Information shown: Begin

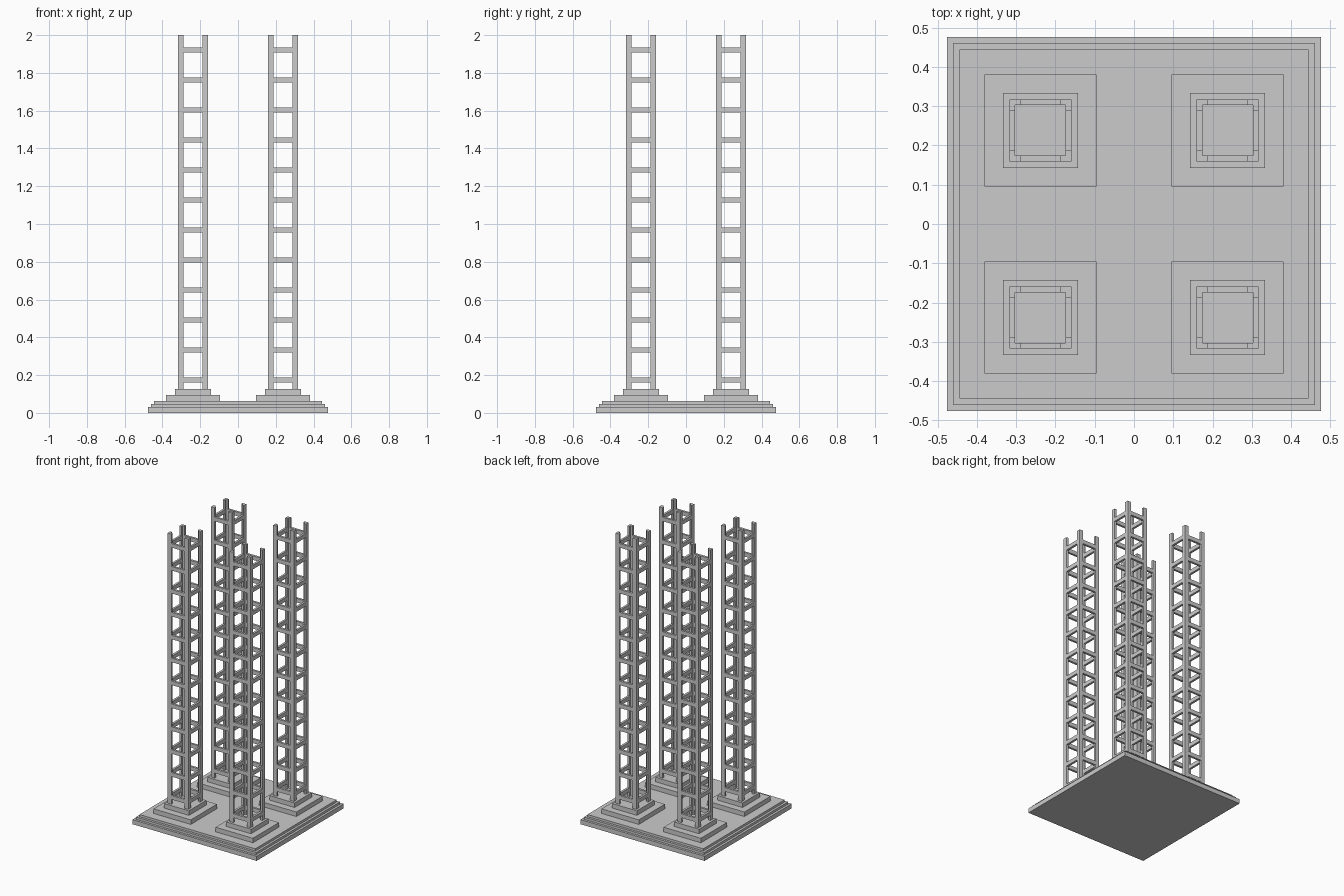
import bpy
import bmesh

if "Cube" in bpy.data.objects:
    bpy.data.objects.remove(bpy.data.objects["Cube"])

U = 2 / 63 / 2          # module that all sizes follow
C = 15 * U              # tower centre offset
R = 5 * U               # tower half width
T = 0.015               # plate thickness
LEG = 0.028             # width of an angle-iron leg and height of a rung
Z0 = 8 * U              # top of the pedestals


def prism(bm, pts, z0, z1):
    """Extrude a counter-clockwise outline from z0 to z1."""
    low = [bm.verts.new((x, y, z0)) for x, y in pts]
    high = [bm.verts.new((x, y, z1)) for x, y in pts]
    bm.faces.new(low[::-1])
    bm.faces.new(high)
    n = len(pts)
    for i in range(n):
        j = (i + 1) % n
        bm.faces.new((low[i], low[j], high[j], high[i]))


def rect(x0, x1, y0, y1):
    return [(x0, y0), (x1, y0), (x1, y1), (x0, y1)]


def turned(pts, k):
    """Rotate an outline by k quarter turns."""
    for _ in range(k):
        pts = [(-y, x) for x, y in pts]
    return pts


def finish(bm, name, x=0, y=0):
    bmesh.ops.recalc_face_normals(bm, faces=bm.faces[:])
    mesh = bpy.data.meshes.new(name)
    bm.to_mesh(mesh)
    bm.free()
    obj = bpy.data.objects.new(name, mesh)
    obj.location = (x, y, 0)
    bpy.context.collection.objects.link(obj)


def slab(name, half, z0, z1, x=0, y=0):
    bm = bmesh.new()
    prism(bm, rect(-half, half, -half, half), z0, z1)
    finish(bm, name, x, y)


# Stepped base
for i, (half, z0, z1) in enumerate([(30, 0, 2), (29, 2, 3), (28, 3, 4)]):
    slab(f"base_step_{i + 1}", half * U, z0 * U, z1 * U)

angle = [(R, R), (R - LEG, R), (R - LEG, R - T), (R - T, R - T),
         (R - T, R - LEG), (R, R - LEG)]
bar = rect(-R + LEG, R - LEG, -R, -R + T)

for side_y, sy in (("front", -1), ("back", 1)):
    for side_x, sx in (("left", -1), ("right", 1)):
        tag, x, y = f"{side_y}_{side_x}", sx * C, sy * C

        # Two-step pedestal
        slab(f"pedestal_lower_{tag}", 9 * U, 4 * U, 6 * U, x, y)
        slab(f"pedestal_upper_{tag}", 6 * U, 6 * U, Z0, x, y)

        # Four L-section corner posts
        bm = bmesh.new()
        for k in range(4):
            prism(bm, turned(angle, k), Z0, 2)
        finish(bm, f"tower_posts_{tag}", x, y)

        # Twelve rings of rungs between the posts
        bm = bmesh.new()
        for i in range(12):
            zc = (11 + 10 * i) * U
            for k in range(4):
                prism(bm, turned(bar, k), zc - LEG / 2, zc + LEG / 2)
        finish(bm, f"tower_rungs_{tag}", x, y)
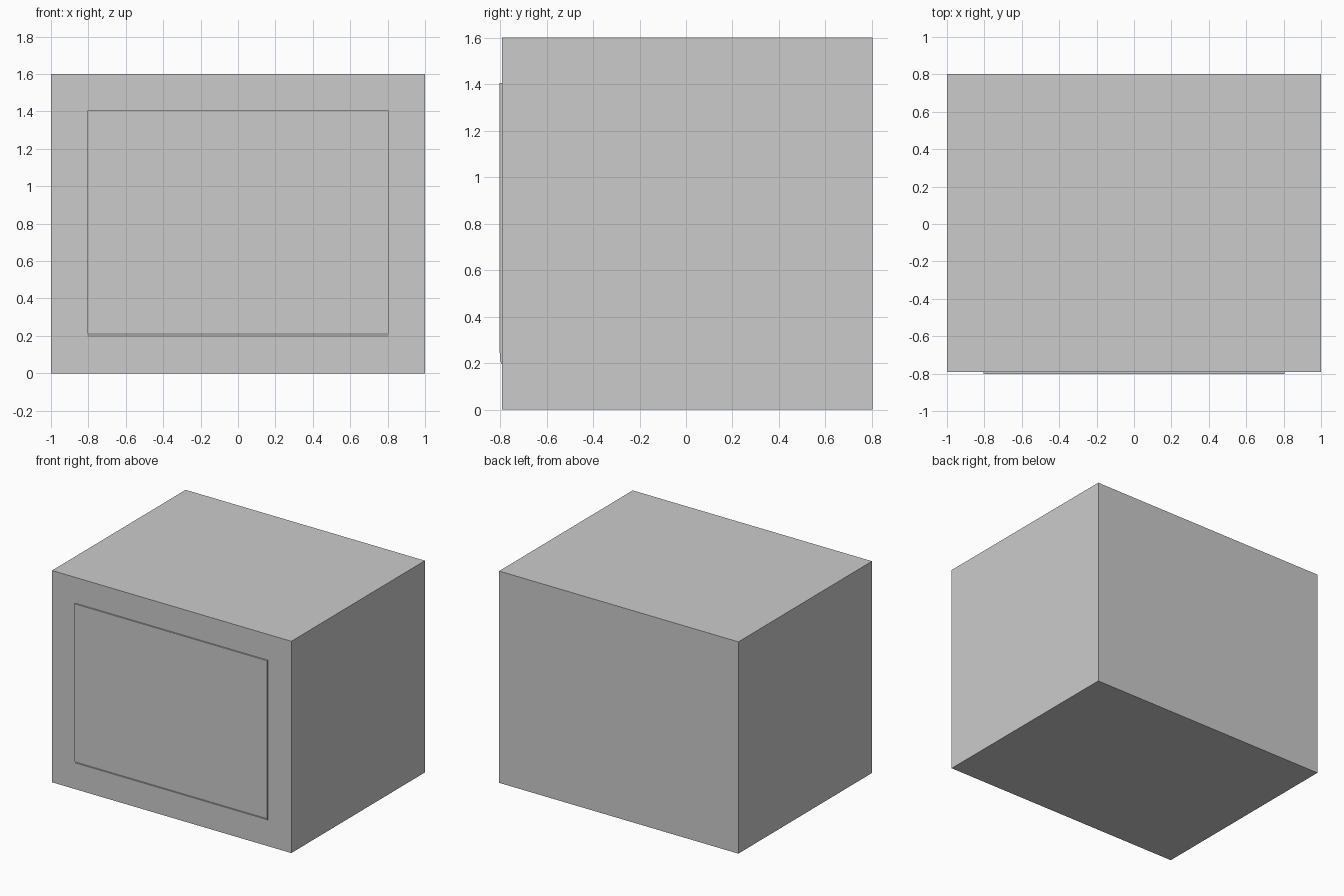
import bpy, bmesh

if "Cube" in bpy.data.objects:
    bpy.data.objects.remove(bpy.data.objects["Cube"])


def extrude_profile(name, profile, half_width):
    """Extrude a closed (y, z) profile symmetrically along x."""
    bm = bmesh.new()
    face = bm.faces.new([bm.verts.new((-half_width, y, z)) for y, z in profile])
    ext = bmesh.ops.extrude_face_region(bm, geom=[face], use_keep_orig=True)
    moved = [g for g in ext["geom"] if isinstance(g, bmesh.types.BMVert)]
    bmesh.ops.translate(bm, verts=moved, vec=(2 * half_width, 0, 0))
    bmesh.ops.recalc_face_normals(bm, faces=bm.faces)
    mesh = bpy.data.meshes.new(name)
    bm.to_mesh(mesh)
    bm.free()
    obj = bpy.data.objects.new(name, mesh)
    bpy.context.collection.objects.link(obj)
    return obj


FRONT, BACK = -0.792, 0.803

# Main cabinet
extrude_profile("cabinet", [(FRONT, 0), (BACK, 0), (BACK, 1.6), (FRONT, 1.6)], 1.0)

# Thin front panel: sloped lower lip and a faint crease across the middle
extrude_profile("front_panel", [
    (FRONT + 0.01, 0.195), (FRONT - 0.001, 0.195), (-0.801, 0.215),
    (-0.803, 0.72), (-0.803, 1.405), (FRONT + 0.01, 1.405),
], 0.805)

Information shown: End

Your goal:
The records are given above. Copy each line in them that holds "faces".

Output below:
    bm.faces.new(low[::-1])
    bm.faces.new(high)
        bm.faces.new((low[i], low[j], high[j], high[i]))
    bmesh.ops.recalc_face_normals(bm, faces=bm.faces[:])
    face = bm.faces.new([bm.verts.new((-half_width, y, z)) for y, z in profile])
    bmesh.ops.recalc_face_normals(bm, faces=bm.faces)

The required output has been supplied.